§ Activity
After finding the line with "bmesh.ops.translate(bm, verts=top, vec=(0, 0, .18))" in the data below, set down exactly each line through the one with "(.021, .305)], 10, (s", inclusive, and stop there.

§ Recorded information
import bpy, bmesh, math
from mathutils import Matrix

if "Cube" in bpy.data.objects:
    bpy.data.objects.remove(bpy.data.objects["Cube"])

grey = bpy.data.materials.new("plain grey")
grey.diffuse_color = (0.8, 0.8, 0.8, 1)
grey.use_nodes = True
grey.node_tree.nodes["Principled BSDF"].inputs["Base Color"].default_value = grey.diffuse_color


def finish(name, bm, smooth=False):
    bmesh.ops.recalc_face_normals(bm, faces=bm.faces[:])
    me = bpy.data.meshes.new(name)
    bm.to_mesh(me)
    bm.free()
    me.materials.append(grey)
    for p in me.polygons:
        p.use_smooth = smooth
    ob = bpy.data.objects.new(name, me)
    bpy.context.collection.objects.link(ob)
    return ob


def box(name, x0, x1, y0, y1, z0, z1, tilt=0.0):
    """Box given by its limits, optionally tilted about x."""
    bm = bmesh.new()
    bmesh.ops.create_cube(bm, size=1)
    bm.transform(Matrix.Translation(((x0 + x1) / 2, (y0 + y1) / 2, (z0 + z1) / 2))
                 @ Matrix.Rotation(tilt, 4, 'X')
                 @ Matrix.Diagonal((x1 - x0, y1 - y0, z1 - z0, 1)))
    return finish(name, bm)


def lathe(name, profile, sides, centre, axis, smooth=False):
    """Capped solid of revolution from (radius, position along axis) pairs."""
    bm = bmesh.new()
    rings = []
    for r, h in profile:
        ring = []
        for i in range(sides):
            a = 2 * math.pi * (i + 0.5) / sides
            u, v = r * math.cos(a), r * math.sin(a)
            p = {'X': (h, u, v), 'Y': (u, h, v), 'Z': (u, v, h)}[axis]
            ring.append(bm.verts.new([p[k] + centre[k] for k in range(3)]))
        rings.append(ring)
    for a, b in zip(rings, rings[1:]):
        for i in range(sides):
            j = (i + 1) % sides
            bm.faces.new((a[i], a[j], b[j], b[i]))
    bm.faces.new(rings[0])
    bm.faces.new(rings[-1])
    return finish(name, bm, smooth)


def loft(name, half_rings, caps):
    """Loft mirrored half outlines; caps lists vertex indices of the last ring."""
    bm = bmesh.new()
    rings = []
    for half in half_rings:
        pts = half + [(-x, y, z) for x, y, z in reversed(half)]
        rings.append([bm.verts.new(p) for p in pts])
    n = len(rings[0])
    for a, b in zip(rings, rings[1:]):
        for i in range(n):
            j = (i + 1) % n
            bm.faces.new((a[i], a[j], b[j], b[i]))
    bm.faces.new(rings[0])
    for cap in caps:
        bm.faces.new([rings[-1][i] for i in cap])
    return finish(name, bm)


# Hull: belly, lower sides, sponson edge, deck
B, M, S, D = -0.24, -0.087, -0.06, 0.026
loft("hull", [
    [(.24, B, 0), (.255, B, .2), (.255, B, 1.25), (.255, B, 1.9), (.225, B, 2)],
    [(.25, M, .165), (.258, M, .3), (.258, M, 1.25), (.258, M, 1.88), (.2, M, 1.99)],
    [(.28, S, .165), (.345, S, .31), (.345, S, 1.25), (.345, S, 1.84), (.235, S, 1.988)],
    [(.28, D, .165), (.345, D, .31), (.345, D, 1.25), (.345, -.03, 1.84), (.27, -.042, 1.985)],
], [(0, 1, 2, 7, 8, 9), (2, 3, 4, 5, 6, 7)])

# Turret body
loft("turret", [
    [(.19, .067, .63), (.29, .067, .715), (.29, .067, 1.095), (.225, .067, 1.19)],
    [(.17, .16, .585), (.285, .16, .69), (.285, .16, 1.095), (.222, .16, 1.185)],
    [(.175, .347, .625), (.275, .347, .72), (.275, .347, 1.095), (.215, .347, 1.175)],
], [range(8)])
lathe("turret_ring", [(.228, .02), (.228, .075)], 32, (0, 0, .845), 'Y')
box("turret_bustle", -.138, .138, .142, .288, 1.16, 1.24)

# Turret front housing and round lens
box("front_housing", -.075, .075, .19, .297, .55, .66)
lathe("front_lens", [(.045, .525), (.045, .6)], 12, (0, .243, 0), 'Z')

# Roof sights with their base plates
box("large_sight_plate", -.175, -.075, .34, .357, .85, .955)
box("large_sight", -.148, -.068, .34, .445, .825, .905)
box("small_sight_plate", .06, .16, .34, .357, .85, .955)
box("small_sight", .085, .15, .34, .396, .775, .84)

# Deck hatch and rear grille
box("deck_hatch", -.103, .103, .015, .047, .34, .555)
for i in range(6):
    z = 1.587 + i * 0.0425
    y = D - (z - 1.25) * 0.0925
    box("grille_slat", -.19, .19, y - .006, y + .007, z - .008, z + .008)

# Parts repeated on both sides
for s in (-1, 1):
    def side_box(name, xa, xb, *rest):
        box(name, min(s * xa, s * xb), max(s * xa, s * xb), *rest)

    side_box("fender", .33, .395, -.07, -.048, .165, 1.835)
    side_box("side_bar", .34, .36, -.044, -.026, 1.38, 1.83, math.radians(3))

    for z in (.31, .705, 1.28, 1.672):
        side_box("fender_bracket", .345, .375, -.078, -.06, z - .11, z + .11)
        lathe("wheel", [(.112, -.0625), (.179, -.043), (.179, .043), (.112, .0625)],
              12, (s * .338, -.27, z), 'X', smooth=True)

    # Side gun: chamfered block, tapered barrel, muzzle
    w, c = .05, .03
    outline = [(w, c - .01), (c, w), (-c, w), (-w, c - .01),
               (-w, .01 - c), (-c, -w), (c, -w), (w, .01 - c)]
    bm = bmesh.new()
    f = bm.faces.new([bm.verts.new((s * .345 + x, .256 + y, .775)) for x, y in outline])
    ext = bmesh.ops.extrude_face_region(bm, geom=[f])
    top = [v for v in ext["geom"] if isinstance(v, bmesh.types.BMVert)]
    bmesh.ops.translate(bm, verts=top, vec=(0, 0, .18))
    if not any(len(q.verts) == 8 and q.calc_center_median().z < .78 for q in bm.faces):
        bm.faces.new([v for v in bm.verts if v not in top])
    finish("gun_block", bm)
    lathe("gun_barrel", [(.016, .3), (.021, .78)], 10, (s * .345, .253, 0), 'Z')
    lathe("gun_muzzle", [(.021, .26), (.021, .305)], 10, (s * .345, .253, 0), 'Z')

---

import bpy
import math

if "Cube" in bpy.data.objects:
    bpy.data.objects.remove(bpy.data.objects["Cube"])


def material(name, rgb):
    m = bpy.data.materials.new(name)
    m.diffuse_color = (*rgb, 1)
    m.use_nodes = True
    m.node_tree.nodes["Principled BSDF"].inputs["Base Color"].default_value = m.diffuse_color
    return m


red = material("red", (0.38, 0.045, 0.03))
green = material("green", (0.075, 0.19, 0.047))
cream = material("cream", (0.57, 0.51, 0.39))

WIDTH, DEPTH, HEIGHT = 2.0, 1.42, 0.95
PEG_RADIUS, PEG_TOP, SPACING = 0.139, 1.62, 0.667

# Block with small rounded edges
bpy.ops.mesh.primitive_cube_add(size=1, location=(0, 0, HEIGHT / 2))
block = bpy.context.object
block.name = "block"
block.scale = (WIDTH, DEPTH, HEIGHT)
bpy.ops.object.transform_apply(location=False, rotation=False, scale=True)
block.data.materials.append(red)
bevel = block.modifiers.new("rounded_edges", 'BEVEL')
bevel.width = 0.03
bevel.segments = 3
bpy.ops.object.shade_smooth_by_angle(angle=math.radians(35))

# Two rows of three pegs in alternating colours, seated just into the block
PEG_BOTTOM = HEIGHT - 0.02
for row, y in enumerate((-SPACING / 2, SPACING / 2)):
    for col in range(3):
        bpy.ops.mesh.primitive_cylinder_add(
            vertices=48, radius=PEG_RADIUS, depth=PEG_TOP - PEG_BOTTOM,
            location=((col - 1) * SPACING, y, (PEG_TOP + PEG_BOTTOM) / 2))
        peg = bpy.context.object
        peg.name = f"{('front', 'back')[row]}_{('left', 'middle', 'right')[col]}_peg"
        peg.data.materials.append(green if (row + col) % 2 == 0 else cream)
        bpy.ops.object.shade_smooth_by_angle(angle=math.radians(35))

§ Completed task
    bmesh.ops.translate(bm, verts=top, vec=(0, 0, .18))
    if not any(len(q.verts) == 8 and q.calc_center_median().z < .78 for q in bm.faces):
        bm.faces.new([v for v in bm.verts if v not in top])
    finish("gun_block", bm)
    lathe("gun_barrel", [(.016, .3), (.021, .78)], 10, (s * .345, .253, 0), 'Z')
    lathe("gun_muzzle", [(.021, .26), (.021, .305)], 10, (s * .345, .253, 0), 'Z')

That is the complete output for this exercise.